[Action item]: Output the following data exactly.

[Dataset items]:

——————————

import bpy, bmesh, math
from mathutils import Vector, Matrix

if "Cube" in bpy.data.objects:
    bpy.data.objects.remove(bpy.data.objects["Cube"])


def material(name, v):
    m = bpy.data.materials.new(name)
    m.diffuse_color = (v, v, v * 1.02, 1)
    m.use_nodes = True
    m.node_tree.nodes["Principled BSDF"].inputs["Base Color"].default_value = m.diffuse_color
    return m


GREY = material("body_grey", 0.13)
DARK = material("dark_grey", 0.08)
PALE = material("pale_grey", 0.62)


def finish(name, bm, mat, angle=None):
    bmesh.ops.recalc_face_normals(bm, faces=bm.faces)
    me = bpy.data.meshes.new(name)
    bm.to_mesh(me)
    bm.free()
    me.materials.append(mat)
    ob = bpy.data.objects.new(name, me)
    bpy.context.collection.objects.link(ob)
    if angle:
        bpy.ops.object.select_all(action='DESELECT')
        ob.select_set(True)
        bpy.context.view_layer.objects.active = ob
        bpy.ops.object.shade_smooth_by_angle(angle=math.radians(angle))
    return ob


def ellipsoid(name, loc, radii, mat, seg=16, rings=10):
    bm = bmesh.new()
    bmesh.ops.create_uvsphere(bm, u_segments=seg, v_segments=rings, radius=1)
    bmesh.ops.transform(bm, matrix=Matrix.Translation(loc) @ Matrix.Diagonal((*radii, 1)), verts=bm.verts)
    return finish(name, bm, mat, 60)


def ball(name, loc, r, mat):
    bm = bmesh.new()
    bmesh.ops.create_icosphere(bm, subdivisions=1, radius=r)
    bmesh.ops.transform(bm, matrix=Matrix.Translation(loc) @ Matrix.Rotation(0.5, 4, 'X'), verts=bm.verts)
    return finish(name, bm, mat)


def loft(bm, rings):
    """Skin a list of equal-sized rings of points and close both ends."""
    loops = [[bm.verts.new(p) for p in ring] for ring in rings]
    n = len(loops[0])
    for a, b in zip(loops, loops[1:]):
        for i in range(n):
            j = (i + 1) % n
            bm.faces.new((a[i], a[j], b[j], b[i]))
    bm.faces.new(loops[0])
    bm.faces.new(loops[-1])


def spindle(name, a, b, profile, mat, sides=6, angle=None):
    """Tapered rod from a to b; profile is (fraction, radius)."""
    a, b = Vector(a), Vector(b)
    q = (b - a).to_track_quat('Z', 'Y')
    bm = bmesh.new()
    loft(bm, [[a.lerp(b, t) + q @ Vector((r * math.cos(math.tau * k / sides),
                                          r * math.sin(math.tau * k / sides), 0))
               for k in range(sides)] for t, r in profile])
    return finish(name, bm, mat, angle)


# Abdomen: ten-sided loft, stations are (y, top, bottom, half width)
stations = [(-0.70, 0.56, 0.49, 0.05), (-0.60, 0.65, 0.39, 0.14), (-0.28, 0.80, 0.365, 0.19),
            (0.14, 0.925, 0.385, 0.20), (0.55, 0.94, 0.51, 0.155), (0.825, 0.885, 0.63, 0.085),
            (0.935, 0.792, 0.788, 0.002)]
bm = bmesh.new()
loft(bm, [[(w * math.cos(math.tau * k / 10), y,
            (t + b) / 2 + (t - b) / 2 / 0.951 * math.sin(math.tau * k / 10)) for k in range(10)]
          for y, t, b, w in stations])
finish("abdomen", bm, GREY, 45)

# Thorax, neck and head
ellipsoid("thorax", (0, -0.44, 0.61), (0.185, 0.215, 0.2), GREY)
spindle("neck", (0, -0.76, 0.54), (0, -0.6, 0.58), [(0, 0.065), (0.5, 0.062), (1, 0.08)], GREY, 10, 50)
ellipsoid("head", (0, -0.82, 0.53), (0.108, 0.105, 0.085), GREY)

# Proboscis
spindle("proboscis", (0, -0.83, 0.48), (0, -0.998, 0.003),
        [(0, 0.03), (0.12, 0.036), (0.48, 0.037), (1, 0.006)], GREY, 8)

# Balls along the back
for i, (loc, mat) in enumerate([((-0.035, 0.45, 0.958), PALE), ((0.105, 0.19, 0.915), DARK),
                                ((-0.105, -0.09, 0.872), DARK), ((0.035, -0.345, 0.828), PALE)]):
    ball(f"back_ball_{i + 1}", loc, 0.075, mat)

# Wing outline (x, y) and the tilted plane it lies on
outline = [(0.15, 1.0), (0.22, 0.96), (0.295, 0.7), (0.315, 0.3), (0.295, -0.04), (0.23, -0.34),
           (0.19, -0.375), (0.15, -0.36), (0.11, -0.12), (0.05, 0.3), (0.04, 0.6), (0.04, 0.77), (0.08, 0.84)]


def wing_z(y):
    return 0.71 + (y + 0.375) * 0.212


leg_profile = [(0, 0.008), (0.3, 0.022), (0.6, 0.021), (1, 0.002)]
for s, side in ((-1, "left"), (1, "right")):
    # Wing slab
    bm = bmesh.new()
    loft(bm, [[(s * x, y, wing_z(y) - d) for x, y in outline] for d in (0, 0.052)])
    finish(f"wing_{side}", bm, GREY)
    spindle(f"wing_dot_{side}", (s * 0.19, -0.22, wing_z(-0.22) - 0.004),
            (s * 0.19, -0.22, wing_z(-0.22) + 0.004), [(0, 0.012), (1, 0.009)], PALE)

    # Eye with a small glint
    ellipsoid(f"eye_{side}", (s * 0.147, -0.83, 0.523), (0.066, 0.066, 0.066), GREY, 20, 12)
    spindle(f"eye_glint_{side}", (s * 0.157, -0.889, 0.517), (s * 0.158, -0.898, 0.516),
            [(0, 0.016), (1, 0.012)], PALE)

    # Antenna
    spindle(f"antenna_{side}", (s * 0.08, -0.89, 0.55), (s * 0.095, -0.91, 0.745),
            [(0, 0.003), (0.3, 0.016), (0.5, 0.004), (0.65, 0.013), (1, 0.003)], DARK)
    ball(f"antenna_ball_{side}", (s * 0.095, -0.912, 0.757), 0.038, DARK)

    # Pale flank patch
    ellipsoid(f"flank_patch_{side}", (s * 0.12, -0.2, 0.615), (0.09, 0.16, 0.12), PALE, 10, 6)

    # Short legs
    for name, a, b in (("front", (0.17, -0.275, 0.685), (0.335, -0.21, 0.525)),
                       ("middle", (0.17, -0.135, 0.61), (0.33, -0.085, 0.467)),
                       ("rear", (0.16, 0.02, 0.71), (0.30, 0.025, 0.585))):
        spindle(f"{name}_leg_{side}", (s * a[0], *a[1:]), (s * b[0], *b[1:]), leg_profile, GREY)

——————————

[Expected answer]:
import bpy, bmesh, math
from mathutils import Vector, Matrix

if "Cube" in bpy.data.objects:
    bpy.data.objects.remove(bpy.data.objects["Cube"])


def material(name, v):
    m = bpy.data.materials.new(name)
    m.diffuse_color = (v, v, v * 1.02, 1)
    m.use_nodes = True
    m.node_tree.nodes["Principled BSDF"].inputs["Base Color"].default_value = m.diffuse_color
    return m


GREY = material("body_grey", 0.13)
DARK = material("dark_grey", 0.08)
PALE = material("pale_grey", 0.62)


def finish(name, bm, mat, angle=None):
    bmesh.ops.recalc_face_normals(bm, faces=bm.faces)
    me = bpy.data.meshes.new(name)
    bm.to_mesh(me)
    bm.free()
    me.materials.append(mat)
    ob = bpy.data.objects.new(name, me)
    bpy.context.collection.objects.link(ob)
    if angle:
        bpy.ops.object.select_all(action='DESELECT')
        ob.select_set(True)
        bpy.context.view_layer.objects.active = ob
        bpy.ops.object.shade_smooth_by_angle(angle=math.radians(angle))
    return ob


def ellipsoid(name, loc, radii, mat, seg=16, rings=10):
    bm = bmesh.new()
    bmesh.ops.create_uvsphere(bm, u_segments=seg, v_segments=rings, radius=1)
    bmesh.ops.transform(bm, matrix=Matrix.Translation(loc) @ Matrix.Diagonal((*radii, 1)), verts=bm.verts)
    return finish(name, bm, mat, 60)


def ball(name, loc, r, mat):
    bm = bmesh.new()
    bmesh.ops.create_icosphere(bm, subdivisions=1, radius=r)
    bmesh.ops.transform(bm, matrix=Matrix.Translation(loc) @ Matrix.Rotation(0.5, 4, 'X'), verts=bm.verts)
    return finish(name, bm, mat)


def loft(bm, rings):
    """Skin a list of equal-sized rings of points and close both ends."""
    loops = [[bm.verts.new(p) for p in ring] for ring in rings]
    n = len(loops[0])
    for a, b in zip(loops, loops[1:]):
        for i in range(n):
            j = (i + 1) % n
            bm.faces.new((a[i], a[j], b[j], b[i]))
    bm.faces.new(loops[0])
    bm.faces.new(loops[-1])


def spindle(name, a, b, profile, mat, sides=6, angle=None):
    """Tapered rod from a to b; profile is (fraction, radius)."""
    a, b = Vector(a), Vector(b)
    q = (b - a).to_track_quat('Z', 'Y')
    bm = bmesh.new()
    loft(bm, [[a.lerp(b, t) + q @ Vector((r * math.cos(math.tau * k / sides),
                                          r * math.sin(math.tau * k / sides), 0))
               for k in range(sides)] for t, r in profile])
    return finish(name, bm, mat, angle)


# Abdomen: ten-sided loft, stations are (y, top, bottom, half width)
stations = [(-0.70, 0.56, 0.49, 0.05), (-0.60, 0.65, 0.39, 0.14), (-0.28, 0.80, 0.365, 0.19),
            (0.14, 0.925, 0.385, 0.20), (0.55, 0.94, 0.51, 0.155), (0.825, 0.885, 0.63, 0.085),
            (0.935, 0.792, 0.788, 0.002)]
bm = bmesh.new()
loft(bm, [[(w * math.cos(math.tau * k / 10), y,
            (t + b) / 2 + (t - b) / 2 / 0.951 * math.sin(math.tau * k / 10)) for k in range(10)]
          for y, t, b, w in stations])
finish("abdomen", bm, GREY, 45)

# Thorax, neck and head
ellipsoid("thorax", (0, -0.44, 0.61), (0.185, 0.215, 0.2), GREY)
spindle("neck", (0, -0.76, 0.54), (0, -0.6, 0.58), [(0, 0.065), (0.5, 0.062), (1, 0.08)], GREY, 10, 50)
ellipsoid("head", (0, -0.82, 0.53), (0.108, 0.105, 0.085), GREY)

# Proboscis
spindle("proboscis", (0, -0.83, 0.48), (0, -0.998, 0.003),
        [(0, 0.03), (0.12, 0.036), (0.48, 0.037), (1, 0.006)], GREY, 8)

# Balls along the back
for i, (loc, mat) in enumerate([((-0.035, 0.45, 0.958), PALE), ((0.105, 0.19, 0.915), DARK),
                                ((-0.105, -0.09, 0.872), DARK), ((0.035, -0.345, 0.828), PALE)]):
    ball(f"back_ball_{i + 1}", loc, 0.075, mat)

# Wing outline (x, y) and the tilted plane it lies on
outline = [(0.15, 1.0), (0.22, 0.96), (0.295, 0.7), (0.315, 0.3), (0.295, -0.04), (0.23, -0.34),
           (0.19, -0.375), (0.15, -0.36), (0.11, -0.12), (0.05, 0.3), (0.04, 0.6), (0.04, 0.77), (0.08, 0.84)]


def wing_z(y):
    return 0.71 + (y + 0.375) * 0.212


leg_profile = [(0, 0.008), (0.3, 0.022), (0.6, 0.021), (1, 0.002)]
for s, side in ((-1, "left"), (1, "right")):
    # Wing slab
    bm = bmesh.new()
    loft(bm, [[(s * x, y, wing_z(y) - d) for x, y in outline] for d in (0, 0.052)])
    finish(f"wing_{side}", bm, GREY)
    spindle(f"wing_dot_{side}", (s * 0.19, -0.22, wing_z(-0.22) - 0.004),
            (s * 0.19, -0.22, wing_z(-0.22) + 0.004), [(0, 0.012), (1, 0.009)], PALE)

    # Eye with a small glint
    ellipsoid(f"eye_{side}", (s * 0.147, -0.83, 0.523), (0.066, 0.066, 0.066), GREY, 20, 12)
    spindle(f"eye_glint_{side}", (s * 0.157, -0.889, 0.517), (s * 0.158, -0.898, 0.516),
            [(0, 0.016), (1, 0.012)], PALE)

    # Antenna
    spindle(f"antenna_{side}", (s * 0.08, -0.89, 0.55), (s * 0.095, -0.91, 0.745),
            [(0, 0.003), (0.3, 0.016), (0.5, 0.004), (0.65, 0.013), (1, 0.003)], DARK)
    ball(f"antenna_ball_{side}", (s * 0.095, -0.912, 0.757), 0.038, DARK)

    # Pale flank patch
    ellipsoid(f"flank_patch_{side}", (s * 0.12, -0.2, 0.615), (0.09, 0.16, 0.12), PALE, 10, 6)

    # Short legs
    for name, a, b in (("front", (0.17, -0.275, 0.685), (0.335, -0.21, 0.525)),
                       ("middle", (0.17, -0.135, 0.61), (0.33, -0.085, 0.467)),
                       ("rear", (0.16, 0.02, 0.71), (0.30, 0.025, 0.585))):
        spindle(f"{name}_leg_{side}", (s * a[0], *a[1:]), (s * b[0], *b[1:]), leg_profile, GREY)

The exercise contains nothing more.